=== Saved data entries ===
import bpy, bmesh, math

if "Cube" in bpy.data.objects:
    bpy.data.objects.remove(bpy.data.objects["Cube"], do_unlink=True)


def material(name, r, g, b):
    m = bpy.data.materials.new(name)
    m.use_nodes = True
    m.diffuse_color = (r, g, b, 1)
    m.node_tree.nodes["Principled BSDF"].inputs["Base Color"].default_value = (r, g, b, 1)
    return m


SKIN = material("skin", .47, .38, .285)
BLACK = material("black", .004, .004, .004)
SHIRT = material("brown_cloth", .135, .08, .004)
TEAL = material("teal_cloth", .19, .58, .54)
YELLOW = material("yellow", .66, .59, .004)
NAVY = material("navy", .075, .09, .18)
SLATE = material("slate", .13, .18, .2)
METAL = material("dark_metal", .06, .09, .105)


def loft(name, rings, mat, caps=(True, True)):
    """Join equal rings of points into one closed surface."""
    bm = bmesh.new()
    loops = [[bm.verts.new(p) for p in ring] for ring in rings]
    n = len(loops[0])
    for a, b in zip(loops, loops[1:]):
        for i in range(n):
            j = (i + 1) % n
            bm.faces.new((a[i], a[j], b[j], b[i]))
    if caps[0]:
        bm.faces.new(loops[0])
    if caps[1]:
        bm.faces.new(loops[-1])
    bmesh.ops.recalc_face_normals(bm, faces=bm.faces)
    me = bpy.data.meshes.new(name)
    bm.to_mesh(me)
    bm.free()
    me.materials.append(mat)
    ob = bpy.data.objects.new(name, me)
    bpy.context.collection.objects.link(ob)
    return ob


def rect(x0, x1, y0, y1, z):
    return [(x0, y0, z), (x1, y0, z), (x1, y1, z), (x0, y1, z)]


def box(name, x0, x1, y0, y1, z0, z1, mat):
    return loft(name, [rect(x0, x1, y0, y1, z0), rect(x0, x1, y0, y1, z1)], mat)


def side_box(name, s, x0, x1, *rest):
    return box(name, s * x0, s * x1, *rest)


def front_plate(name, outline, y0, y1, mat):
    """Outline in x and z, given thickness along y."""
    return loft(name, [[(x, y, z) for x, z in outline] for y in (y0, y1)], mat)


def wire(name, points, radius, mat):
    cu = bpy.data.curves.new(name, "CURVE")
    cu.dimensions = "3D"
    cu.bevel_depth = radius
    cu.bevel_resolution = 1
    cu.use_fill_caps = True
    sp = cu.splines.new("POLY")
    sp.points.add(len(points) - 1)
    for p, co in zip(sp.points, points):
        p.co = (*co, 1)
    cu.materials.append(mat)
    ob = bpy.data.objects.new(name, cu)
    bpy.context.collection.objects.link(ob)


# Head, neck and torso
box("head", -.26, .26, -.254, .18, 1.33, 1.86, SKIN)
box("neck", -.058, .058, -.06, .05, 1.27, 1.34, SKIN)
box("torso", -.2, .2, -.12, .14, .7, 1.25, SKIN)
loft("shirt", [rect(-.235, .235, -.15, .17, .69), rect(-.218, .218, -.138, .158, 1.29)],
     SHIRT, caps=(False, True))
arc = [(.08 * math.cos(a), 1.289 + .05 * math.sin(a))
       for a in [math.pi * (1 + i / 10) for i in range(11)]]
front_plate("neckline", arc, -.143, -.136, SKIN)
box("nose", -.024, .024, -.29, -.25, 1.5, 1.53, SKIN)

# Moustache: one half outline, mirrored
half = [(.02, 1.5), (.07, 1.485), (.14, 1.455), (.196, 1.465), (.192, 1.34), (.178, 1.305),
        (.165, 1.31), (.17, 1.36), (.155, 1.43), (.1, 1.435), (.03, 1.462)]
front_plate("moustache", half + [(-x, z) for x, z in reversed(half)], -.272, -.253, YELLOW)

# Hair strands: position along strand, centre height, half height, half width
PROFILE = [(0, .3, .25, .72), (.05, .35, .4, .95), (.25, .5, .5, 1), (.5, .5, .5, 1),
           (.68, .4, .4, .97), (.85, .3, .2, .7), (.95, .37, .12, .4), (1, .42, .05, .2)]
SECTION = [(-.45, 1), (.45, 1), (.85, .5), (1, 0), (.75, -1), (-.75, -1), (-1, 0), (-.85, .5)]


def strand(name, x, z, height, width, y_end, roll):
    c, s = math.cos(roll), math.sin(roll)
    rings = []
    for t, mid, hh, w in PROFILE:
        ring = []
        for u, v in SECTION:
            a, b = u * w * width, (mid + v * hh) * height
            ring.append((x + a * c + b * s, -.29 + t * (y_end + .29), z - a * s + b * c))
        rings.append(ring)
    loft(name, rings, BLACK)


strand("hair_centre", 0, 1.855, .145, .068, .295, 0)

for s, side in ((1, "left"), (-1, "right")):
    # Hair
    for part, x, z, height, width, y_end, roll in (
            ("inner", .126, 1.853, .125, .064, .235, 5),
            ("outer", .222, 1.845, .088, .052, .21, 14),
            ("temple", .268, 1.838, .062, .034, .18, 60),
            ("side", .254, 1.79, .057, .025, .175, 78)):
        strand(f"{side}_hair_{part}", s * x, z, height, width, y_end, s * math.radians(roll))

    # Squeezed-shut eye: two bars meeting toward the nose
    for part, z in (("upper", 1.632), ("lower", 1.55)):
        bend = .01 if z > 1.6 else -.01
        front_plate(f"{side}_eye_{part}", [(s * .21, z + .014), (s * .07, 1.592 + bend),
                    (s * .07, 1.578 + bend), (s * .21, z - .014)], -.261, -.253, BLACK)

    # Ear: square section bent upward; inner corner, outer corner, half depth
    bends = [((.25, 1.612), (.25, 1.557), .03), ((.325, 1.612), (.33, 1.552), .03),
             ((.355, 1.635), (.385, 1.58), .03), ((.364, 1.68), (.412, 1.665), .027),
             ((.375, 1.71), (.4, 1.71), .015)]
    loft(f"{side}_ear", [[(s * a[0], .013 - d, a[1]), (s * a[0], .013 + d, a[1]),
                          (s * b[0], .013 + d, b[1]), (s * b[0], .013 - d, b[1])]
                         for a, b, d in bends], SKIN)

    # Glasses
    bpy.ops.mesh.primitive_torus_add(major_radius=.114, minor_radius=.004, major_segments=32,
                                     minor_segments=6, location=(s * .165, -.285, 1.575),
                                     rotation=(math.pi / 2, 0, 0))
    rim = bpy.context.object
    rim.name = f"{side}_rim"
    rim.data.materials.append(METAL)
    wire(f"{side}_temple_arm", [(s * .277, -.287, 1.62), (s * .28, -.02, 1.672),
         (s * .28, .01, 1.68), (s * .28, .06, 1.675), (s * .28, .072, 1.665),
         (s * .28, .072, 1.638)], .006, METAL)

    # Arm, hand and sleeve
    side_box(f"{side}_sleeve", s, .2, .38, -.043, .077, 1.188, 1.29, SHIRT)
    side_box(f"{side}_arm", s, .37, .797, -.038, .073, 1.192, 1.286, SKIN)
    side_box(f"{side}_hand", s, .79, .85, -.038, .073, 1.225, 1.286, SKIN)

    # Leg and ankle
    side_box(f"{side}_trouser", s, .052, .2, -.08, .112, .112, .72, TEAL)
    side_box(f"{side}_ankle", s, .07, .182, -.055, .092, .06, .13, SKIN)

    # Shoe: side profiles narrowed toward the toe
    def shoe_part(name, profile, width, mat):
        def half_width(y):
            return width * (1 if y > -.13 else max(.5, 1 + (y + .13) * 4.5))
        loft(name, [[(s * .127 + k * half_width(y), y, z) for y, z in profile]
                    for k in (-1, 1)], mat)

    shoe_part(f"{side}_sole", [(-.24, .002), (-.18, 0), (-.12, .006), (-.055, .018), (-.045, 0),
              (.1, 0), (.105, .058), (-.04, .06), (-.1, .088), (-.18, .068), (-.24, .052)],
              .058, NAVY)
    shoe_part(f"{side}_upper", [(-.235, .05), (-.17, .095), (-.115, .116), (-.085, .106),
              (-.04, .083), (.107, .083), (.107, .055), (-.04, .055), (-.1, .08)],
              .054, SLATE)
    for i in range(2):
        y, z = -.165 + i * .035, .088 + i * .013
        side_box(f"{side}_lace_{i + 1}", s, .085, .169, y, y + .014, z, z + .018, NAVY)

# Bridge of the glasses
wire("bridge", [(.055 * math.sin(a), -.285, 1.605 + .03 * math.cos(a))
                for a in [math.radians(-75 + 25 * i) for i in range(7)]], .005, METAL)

---

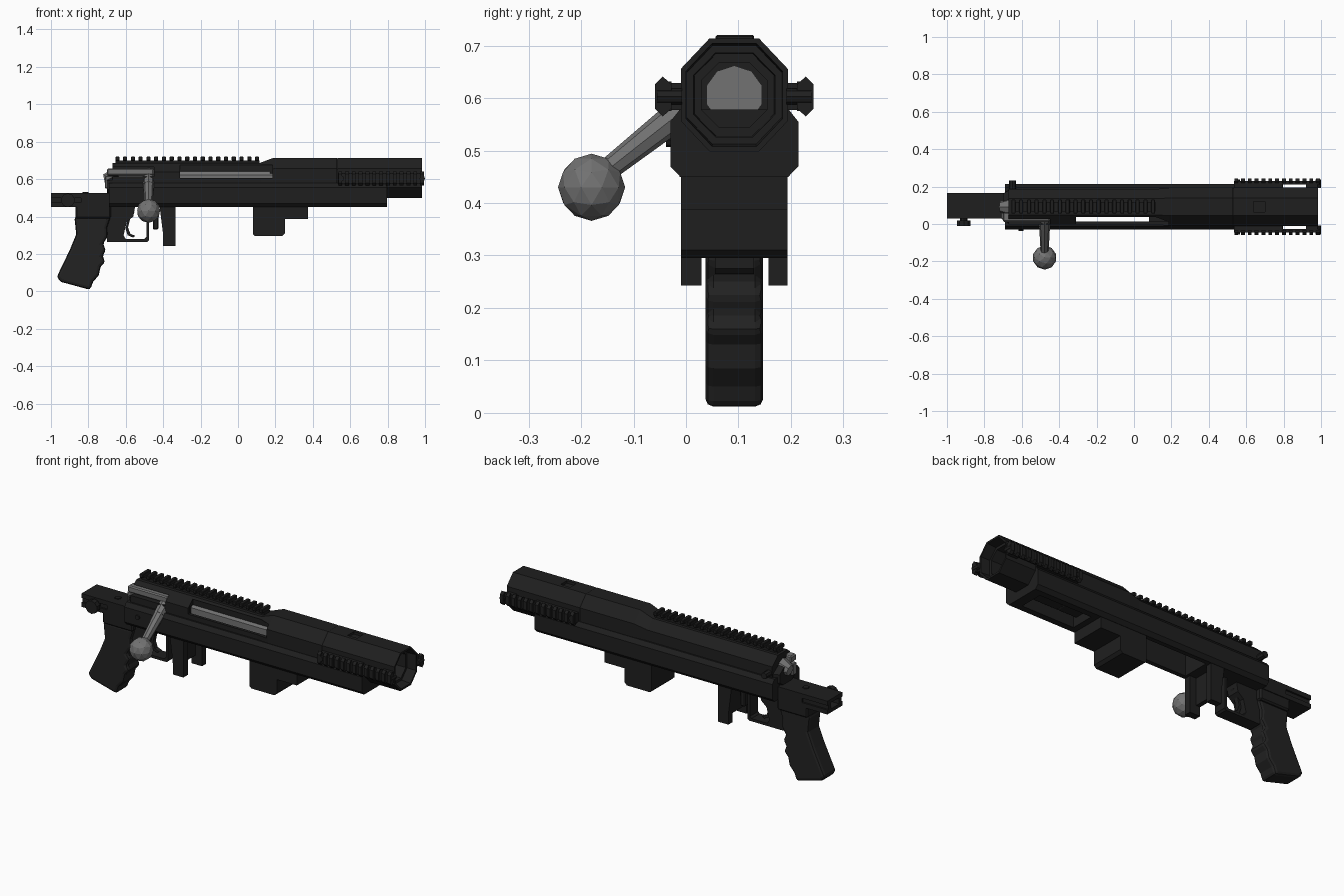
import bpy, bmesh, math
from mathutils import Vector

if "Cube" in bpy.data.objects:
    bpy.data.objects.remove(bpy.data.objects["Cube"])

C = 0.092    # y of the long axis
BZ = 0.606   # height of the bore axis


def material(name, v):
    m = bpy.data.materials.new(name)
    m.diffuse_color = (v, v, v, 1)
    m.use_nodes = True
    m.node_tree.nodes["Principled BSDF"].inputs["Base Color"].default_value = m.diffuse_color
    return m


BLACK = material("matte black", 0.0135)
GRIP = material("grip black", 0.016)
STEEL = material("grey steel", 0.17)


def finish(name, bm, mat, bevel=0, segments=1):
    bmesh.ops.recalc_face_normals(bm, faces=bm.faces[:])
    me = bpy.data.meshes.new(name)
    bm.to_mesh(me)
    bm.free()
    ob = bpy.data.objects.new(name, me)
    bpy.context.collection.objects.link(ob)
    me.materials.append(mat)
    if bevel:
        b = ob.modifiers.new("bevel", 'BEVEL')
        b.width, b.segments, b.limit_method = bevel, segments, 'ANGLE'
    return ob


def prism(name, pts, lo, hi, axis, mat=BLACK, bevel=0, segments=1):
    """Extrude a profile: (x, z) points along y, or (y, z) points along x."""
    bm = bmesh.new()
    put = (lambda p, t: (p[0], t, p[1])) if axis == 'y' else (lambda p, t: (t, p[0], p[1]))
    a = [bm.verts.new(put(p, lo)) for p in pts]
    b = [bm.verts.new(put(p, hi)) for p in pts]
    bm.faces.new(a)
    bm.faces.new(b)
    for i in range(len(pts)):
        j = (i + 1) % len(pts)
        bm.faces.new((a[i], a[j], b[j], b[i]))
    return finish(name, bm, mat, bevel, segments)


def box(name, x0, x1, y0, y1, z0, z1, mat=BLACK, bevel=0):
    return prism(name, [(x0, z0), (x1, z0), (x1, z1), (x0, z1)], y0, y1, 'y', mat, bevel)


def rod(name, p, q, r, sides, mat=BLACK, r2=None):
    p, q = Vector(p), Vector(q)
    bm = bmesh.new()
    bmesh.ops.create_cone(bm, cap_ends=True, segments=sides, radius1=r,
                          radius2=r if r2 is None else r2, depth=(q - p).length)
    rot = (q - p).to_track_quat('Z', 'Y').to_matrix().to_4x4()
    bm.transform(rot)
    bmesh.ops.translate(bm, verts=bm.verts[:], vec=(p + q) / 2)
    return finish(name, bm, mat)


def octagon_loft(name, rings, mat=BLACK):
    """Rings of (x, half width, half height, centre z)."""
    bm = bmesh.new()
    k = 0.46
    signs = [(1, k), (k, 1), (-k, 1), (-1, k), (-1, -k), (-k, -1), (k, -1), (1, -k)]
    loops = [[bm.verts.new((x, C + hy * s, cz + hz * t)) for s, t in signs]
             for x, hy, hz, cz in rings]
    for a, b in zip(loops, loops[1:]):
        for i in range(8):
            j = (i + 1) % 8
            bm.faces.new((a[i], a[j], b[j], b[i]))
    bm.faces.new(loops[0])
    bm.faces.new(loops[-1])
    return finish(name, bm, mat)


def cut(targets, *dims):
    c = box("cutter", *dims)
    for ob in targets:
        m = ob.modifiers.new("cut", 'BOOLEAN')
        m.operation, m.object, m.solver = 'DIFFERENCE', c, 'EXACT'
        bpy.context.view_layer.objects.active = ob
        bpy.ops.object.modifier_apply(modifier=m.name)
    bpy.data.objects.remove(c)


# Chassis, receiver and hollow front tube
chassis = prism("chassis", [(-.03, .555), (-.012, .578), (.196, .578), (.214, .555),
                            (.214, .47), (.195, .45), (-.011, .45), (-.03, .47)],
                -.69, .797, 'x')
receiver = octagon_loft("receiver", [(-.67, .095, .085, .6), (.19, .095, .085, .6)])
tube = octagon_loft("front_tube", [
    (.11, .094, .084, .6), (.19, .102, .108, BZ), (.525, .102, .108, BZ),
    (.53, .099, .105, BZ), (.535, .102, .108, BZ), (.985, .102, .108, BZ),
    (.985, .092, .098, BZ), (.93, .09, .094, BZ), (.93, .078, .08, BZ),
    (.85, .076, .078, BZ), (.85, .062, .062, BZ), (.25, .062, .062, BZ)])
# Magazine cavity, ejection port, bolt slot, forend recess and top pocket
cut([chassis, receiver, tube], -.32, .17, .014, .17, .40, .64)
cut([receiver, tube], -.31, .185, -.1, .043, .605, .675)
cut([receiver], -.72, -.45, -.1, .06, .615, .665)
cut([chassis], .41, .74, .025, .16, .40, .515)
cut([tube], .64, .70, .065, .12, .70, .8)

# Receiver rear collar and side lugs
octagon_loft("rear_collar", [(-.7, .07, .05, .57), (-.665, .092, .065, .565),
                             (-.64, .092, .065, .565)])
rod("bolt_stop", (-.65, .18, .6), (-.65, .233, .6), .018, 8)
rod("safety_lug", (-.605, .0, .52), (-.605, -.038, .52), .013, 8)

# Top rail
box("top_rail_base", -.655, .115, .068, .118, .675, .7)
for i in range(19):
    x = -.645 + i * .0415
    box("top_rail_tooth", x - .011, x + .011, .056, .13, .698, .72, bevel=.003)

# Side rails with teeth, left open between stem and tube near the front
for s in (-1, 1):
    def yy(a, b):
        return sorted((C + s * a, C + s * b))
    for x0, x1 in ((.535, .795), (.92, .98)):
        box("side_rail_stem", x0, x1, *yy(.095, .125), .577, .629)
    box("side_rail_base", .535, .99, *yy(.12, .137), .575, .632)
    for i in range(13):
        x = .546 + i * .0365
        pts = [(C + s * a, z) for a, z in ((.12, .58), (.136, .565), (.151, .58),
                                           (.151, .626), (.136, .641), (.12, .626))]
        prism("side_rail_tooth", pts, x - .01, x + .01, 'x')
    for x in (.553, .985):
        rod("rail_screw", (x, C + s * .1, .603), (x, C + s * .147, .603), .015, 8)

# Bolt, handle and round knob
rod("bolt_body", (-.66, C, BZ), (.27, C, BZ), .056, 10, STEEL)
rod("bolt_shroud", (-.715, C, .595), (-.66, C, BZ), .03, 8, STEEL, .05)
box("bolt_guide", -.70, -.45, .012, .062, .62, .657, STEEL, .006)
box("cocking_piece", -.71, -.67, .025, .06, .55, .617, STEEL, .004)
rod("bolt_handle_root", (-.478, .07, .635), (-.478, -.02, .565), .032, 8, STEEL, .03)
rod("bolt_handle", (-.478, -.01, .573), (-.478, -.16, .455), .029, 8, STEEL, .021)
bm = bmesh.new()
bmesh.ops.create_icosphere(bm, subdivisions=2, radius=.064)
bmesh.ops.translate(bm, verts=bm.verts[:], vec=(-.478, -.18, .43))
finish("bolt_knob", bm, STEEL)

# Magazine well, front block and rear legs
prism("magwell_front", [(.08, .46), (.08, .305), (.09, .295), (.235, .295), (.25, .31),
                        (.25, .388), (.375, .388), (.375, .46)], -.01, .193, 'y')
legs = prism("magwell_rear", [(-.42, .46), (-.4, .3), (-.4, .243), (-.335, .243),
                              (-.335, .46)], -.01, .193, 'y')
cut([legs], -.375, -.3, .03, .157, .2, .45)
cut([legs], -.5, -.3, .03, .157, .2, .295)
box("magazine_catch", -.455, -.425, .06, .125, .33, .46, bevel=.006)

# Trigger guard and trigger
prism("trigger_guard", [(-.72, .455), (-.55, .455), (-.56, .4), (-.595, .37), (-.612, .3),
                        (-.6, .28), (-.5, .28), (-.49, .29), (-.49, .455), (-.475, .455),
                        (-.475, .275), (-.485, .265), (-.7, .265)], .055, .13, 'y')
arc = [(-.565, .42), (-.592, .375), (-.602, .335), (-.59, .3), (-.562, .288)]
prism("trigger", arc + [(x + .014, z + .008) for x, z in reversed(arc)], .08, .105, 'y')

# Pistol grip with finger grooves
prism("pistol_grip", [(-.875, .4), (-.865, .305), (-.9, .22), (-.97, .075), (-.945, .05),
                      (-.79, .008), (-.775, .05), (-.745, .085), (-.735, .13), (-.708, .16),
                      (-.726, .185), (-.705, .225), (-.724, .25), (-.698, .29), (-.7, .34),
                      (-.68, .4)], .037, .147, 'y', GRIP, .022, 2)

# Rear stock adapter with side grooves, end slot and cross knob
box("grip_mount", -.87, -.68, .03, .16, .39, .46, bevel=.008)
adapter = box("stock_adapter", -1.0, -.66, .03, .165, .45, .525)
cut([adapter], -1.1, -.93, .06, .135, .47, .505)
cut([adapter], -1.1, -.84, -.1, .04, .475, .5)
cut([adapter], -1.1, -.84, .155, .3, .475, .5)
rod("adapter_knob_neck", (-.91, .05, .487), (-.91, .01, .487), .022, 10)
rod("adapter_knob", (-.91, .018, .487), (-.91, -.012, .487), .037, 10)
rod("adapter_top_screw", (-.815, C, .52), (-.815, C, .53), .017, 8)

=== About this exercise ===
Whenever a line above includes "range", copy it in full.

=== Task answer ===
        for i in range(n):
       for a in [math.pi * (1 + i / 10) for i in range(11)]]
    for i in range(2):
                for a in [math.radians(-75 + 25 * i) for i in range(7)]], .005, METAL)
    for i in range(len(pts)):
        for i in range(8):
for i in range(19):
    for i in range(13):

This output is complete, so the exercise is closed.